• Supplied records:
⁂

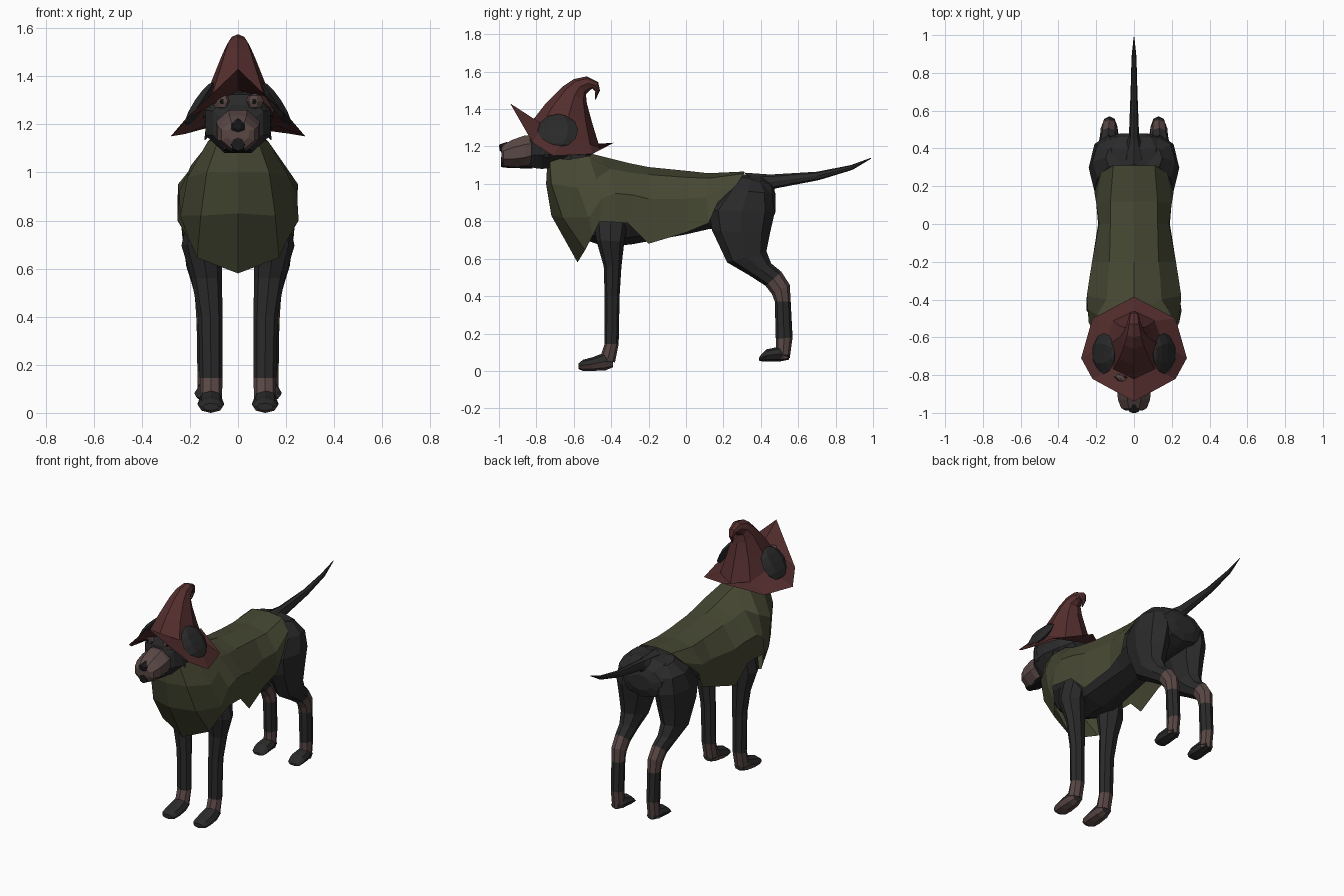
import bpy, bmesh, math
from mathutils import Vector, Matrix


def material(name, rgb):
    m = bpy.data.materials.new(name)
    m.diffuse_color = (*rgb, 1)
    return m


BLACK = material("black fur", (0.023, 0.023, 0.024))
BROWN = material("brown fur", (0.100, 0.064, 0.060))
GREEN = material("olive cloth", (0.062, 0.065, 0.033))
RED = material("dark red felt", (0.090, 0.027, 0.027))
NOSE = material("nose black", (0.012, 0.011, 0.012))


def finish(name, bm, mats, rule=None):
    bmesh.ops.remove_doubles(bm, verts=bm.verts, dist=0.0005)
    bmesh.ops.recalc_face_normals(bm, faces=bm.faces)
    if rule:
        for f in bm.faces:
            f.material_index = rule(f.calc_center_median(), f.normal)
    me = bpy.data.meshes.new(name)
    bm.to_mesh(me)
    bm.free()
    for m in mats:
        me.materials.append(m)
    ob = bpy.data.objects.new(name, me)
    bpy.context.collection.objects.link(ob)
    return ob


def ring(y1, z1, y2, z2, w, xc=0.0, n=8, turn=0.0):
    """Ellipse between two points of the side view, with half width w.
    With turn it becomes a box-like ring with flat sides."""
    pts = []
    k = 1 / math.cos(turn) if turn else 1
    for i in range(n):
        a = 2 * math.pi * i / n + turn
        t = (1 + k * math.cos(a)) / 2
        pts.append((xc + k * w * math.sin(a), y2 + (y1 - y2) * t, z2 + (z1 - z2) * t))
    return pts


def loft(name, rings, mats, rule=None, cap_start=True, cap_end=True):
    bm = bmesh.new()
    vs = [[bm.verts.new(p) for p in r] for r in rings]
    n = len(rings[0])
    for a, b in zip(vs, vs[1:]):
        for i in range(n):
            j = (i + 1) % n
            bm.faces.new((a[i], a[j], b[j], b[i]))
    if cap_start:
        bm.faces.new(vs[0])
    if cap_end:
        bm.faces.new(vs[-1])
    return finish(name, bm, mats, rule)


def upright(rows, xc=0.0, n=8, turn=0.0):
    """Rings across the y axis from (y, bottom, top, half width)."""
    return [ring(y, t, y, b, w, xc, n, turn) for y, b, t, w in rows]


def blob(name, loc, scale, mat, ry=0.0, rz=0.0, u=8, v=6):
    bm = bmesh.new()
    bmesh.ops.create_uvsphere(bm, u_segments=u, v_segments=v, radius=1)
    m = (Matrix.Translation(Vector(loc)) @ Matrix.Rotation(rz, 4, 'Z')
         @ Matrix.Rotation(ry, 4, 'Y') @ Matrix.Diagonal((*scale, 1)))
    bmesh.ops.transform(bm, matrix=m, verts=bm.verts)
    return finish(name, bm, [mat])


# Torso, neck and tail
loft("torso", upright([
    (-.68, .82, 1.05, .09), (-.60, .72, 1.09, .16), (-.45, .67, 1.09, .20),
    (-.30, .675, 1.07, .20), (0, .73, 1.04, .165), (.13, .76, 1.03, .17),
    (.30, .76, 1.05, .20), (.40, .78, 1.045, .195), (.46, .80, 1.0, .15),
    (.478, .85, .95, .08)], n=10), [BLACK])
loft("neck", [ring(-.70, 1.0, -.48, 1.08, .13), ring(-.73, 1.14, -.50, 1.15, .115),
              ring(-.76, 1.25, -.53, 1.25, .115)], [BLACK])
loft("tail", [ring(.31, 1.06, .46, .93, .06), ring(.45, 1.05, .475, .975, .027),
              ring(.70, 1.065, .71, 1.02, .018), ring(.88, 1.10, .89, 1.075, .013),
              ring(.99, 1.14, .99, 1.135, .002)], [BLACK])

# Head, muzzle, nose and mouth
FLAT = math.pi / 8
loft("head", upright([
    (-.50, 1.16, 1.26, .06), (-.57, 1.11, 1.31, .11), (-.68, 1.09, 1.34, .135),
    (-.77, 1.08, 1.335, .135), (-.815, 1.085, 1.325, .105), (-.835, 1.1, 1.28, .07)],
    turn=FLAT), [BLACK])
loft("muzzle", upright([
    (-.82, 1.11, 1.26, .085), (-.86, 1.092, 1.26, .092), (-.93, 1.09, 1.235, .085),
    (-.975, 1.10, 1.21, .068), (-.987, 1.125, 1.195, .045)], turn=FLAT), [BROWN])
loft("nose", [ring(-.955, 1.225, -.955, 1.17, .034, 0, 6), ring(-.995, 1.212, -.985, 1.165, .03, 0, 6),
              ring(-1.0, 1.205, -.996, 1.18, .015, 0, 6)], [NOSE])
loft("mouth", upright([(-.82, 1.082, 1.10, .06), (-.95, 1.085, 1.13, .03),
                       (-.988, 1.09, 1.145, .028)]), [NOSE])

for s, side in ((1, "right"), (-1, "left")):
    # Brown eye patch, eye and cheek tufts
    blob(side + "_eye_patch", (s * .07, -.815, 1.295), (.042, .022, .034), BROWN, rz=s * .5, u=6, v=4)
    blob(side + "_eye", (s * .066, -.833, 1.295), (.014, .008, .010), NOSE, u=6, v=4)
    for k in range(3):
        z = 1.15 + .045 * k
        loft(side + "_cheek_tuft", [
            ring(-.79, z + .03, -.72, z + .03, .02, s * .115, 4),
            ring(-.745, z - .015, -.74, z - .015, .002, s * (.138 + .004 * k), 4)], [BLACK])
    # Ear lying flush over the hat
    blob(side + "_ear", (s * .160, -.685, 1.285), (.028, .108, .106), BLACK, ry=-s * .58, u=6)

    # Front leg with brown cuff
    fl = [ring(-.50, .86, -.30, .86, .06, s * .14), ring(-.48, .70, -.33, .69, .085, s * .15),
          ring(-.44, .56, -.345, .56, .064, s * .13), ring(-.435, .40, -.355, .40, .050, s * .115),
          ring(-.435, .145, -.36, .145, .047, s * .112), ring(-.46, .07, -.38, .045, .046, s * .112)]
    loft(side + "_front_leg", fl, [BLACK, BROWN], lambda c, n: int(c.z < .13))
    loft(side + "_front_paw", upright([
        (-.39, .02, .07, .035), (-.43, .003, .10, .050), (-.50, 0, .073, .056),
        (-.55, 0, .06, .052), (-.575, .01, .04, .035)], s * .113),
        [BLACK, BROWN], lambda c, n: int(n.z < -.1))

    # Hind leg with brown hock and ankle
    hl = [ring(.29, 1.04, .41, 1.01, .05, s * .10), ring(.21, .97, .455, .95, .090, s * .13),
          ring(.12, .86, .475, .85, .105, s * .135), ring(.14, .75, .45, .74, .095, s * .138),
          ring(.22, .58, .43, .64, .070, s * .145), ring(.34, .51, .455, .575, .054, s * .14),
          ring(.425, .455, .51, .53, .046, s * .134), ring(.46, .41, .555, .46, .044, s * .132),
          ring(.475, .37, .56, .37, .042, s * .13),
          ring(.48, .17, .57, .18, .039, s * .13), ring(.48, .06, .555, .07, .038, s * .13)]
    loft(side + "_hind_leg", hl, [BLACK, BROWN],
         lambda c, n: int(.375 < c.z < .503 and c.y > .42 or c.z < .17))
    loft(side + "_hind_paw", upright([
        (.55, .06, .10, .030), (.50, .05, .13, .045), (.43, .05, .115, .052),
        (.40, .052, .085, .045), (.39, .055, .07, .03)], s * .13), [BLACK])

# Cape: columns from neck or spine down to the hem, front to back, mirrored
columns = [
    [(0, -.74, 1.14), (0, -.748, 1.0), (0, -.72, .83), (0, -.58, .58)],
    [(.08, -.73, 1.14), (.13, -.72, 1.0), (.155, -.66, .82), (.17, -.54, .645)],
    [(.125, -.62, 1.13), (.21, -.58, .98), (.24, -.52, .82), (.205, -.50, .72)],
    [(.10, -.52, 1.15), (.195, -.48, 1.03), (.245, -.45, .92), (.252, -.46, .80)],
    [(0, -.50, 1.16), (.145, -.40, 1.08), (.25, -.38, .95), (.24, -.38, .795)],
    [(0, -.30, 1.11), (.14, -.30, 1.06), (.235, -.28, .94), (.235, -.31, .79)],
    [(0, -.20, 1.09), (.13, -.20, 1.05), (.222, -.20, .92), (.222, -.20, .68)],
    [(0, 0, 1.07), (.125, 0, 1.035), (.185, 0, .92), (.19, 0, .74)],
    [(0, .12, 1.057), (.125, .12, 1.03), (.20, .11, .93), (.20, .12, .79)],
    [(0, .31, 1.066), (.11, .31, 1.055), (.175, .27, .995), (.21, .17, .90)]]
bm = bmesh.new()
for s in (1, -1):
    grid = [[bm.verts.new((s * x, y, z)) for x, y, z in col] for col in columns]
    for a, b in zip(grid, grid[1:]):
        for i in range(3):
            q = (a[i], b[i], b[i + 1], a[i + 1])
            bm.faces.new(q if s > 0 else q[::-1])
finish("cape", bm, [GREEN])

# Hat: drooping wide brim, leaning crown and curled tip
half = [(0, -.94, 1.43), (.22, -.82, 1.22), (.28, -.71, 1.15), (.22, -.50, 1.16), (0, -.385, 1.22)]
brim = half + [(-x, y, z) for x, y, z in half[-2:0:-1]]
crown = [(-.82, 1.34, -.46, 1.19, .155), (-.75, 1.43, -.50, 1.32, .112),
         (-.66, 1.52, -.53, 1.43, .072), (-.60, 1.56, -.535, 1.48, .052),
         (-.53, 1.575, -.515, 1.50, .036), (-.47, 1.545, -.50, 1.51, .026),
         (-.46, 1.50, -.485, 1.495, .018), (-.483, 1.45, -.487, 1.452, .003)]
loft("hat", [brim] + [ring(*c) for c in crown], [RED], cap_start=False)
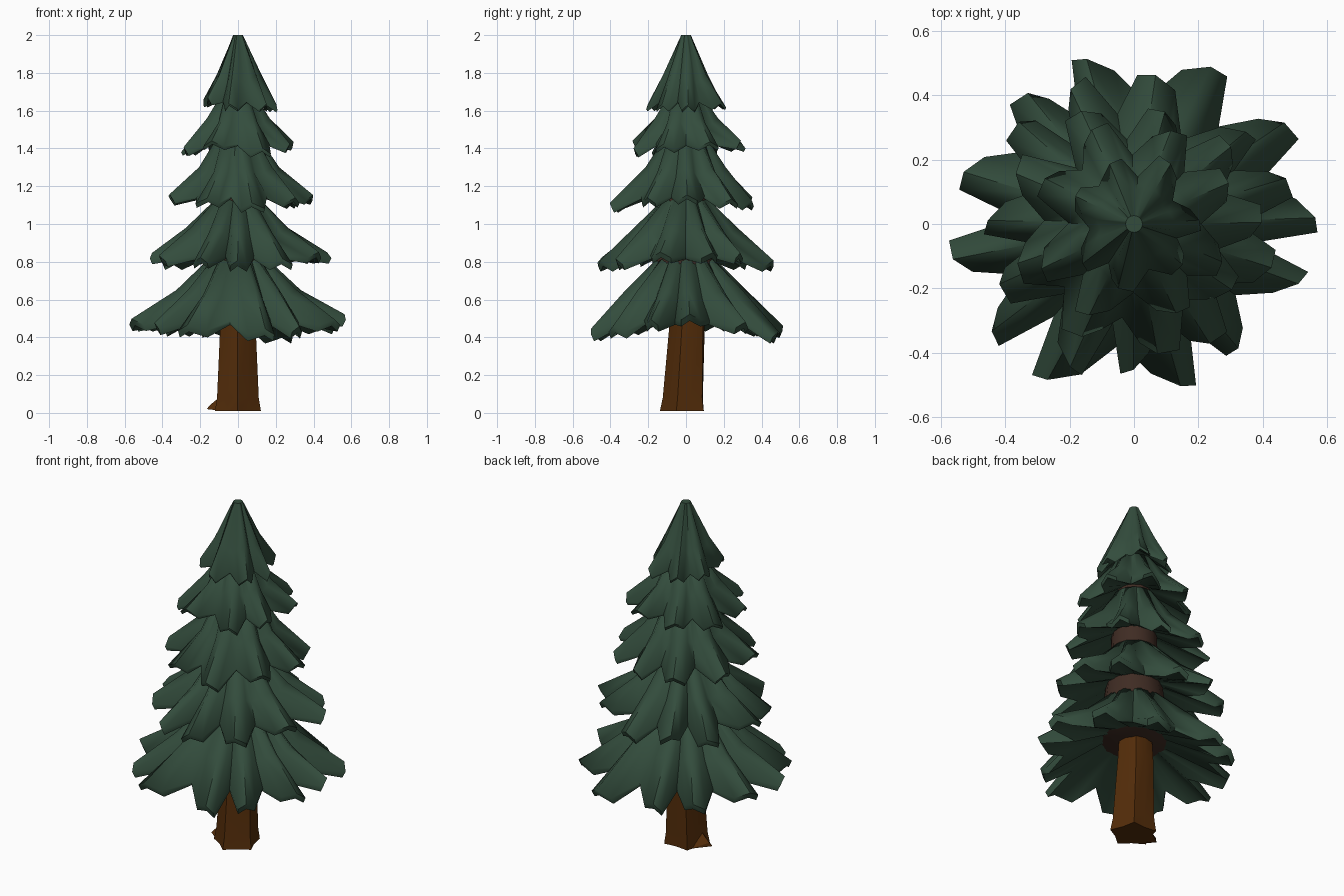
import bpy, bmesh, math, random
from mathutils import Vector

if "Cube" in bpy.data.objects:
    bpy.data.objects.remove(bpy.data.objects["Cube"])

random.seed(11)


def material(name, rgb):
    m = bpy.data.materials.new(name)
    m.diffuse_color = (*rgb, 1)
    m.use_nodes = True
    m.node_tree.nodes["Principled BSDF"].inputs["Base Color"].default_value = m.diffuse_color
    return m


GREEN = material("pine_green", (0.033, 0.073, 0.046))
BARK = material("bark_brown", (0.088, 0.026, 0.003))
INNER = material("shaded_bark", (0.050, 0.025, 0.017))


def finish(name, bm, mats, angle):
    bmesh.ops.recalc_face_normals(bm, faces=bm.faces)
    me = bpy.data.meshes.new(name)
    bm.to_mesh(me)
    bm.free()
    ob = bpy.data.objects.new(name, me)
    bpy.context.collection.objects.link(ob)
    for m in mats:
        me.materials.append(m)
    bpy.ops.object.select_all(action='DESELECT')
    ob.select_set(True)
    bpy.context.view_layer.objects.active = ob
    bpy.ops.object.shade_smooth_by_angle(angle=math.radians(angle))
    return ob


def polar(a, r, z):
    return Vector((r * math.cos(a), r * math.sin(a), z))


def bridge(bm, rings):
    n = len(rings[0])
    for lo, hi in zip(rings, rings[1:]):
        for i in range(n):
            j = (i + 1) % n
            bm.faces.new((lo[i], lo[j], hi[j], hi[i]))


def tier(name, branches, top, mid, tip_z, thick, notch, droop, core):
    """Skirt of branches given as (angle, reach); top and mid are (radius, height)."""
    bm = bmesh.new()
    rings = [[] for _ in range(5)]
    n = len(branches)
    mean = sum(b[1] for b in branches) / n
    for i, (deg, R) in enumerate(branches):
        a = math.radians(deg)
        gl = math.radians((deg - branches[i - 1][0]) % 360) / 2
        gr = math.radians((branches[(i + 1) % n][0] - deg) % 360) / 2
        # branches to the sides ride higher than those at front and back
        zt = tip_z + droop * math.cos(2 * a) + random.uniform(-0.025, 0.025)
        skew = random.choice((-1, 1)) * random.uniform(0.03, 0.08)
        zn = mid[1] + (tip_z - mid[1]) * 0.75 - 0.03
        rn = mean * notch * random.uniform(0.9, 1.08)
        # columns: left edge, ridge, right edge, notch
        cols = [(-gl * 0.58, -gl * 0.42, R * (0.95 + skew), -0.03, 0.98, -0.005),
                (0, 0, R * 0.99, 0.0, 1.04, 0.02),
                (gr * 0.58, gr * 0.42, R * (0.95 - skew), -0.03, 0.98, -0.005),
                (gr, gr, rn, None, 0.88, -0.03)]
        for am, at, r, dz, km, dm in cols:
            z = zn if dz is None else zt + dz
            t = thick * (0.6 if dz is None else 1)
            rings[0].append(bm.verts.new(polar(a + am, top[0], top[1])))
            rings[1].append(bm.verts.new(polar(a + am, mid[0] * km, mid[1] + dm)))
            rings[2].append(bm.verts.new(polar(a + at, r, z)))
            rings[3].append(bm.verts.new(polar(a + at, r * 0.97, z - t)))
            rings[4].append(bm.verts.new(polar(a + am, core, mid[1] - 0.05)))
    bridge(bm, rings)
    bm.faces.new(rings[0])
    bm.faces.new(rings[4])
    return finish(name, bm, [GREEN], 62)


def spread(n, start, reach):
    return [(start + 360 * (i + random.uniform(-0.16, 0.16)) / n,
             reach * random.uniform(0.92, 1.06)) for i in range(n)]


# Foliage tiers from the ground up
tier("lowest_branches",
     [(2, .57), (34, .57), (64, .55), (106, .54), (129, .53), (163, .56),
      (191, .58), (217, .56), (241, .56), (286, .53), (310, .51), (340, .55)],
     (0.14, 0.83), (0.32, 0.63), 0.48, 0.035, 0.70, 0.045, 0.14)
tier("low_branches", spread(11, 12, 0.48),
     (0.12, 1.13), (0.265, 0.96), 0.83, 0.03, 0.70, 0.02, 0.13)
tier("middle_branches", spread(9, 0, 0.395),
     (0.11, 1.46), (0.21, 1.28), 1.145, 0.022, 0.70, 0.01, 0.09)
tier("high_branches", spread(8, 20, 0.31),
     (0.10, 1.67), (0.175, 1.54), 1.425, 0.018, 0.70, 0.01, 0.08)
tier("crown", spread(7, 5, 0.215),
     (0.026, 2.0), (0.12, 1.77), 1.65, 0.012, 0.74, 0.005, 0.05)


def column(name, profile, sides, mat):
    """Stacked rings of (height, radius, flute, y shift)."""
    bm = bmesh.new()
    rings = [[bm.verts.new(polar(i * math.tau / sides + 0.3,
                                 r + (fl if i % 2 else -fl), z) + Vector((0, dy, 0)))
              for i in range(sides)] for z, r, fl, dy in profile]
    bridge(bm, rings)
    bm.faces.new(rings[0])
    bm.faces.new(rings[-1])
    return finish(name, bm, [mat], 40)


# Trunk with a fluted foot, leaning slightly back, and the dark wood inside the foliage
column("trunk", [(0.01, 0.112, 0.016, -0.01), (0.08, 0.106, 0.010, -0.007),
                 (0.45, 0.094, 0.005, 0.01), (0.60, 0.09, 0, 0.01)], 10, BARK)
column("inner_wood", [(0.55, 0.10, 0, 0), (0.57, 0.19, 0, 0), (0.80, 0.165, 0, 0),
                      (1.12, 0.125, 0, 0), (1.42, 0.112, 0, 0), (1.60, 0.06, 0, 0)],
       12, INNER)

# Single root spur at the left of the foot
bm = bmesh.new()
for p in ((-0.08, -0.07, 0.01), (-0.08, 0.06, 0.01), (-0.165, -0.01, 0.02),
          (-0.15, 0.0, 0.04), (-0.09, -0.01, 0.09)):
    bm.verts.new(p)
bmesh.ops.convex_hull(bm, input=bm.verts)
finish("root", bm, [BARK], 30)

⁂

• About this task:
Reproduce exactly the lines above from the line with "gr = math.radians((branches[(i" to the line with "z = zn if dz is None else zt + dz", including both, and add nothing.

• Result of the exercise:
        gr = math.radians((branches[(i + 1) % n][0] - deg) % 360) / 2
        # branches to the sides ride higher than those at front and back
        zt = tip_z + droop * math.cos(2 * a) + random.uniform(-0.025, 0.025)
        skew = random.choice((-1, 1)) * random.uniform(0.03, 0.08)
        zn = mid[1] + (tip_z - mid[1]) * 0.75 - 0.03
        rn = mean * notch * random.uniform(0.9, 1.08)
        # columns: left edge, ridge, right edge, notch
        cols = [(-gl * 0.58, -gl * 0.42, R * (0.95 + skew), -0.03, 0.98, -0.005),
                (0, 0, R * 0.99, 0.0, 1.04, 0.02),
                (gr * 0.58, gr * 0.42, R * (0.95 - skew), -0.03, 0.98, -0.005),
                (gr, gr, rn, None, 0.88, -0.03)]
        for am, at, r, dz, km, dm in cols:
            z = zn if dz is None else zt + dz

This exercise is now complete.